Changing names won’t solve the problems
The Family Justice Review (FJR) recommends, amongst many other things, a “move away from loaded terms such as residence and contact” which, they believe, have become a source of contention between disputing parents. Instead the recommendation has been made that a “child arrangements order” should be determined by court when disputes relating to children cannot be settled.
The FJR report states: “Government should repeal the provision for residence and contact orders in the Children Act 1989.”
However, it was the Children Act which forced the dropping of the former, much-maligned terms of “custody” and “access” in 1991. Yet these terms still appear to be firmly in the public consciousness as they are regularly used in soap opera parlance and even, occasionally, in newspaper reporting.

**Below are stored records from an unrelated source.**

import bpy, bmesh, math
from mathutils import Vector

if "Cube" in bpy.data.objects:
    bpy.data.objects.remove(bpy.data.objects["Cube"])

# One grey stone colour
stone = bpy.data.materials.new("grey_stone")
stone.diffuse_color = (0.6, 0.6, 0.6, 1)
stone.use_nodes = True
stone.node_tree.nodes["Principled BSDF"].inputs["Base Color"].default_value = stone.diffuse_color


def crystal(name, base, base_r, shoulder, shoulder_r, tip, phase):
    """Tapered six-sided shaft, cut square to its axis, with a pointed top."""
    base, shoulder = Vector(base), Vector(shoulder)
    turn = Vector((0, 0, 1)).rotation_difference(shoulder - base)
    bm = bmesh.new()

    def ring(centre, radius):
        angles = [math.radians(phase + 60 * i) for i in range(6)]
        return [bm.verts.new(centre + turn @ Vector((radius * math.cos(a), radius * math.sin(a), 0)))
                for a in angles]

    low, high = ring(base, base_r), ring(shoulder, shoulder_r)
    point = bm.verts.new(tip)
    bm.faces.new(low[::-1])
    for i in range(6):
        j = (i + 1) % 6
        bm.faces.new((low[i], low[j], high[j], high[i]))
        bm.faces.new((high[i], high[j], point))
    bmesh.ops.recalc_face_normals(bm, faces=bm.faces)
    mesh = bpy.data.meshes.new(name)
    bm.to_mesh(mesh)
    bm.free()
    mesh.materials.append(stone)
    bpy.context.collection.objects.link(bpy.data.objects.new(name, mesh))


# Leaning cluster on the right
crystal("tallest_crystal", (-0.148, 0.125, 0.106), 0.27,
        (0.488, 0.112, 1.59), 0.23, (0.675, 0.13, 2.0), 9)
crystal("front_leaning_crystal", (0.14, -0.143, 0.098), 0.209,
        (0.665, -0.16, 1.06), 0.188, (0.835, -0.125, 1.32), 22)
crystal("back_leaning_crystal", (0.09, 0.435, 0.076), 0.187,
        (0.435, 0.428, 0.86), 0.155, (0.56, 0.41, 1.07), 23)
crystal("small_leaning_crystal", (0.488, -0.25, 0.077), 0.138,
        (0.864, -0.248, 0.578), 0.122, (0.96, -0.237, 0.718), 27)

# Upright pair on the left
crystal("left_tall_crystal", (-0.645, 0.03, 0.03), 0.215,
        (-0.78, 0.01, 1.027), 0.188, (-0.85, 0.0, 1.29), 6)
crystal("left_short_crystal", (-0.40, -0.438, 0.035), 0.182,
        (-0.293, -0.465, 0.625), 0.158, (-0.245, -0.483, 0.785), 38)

So, how would parents who cannot agree who should live with the children of the relationship, or when, where and how often the parent who does not live with the children should be able to spend time with them, be placated by another change in the naming convention.
The FJR does not actually answer this question. However, it clearly suggests that “separating parents should be encouraged, in consultation with their children, to develop flexible [parenting] agreements to fit their circumstances” and the whole dispute would then be tied up with one overarching name, the child arrangements order, when judicial intervention is deemed necessary.
Parenting Agreements would be negotiated post-separation with a view to setting out arrangements and parameters for the care of children, but they appear to have the potential to be as tricky as pre-nuptial agreements to enforce. However, it would seem reasonable to suggest that parents should seek legal advice from a family law solicitor to guide them in suitable negotiations, as the FJR report states that the “government and judiciary should consider how a signed Parenting Agreement could have evidential weight in any subsequent parental dispute”.
Healys Brighton and London family lawyers are here to help
If you are interested in reading the full Family Justice Review Panel report please click here.
Alternatively, if you would like to speak to a family lawyer about any aspect of the law relating to relationship breakdown, divorce, civil-partnership dissolution or related financial claims, please contact Healys today.
We are here to help and can offer straightforward advice on how you can protect your best interests, and those of any dependants, in a divorce or separation. While we strive always to seek conciliatory and amicable resolution to family law disputes, we strongly believe in robust action on your behalf when the situation requires it.
For more information on the service we provide, please contact Catherine Taylor on 01273 669 124 or email email@example.com for Brighton. For London please contact Jane Sanders on 020 7822 4107 or email firstname.lastname@example.org.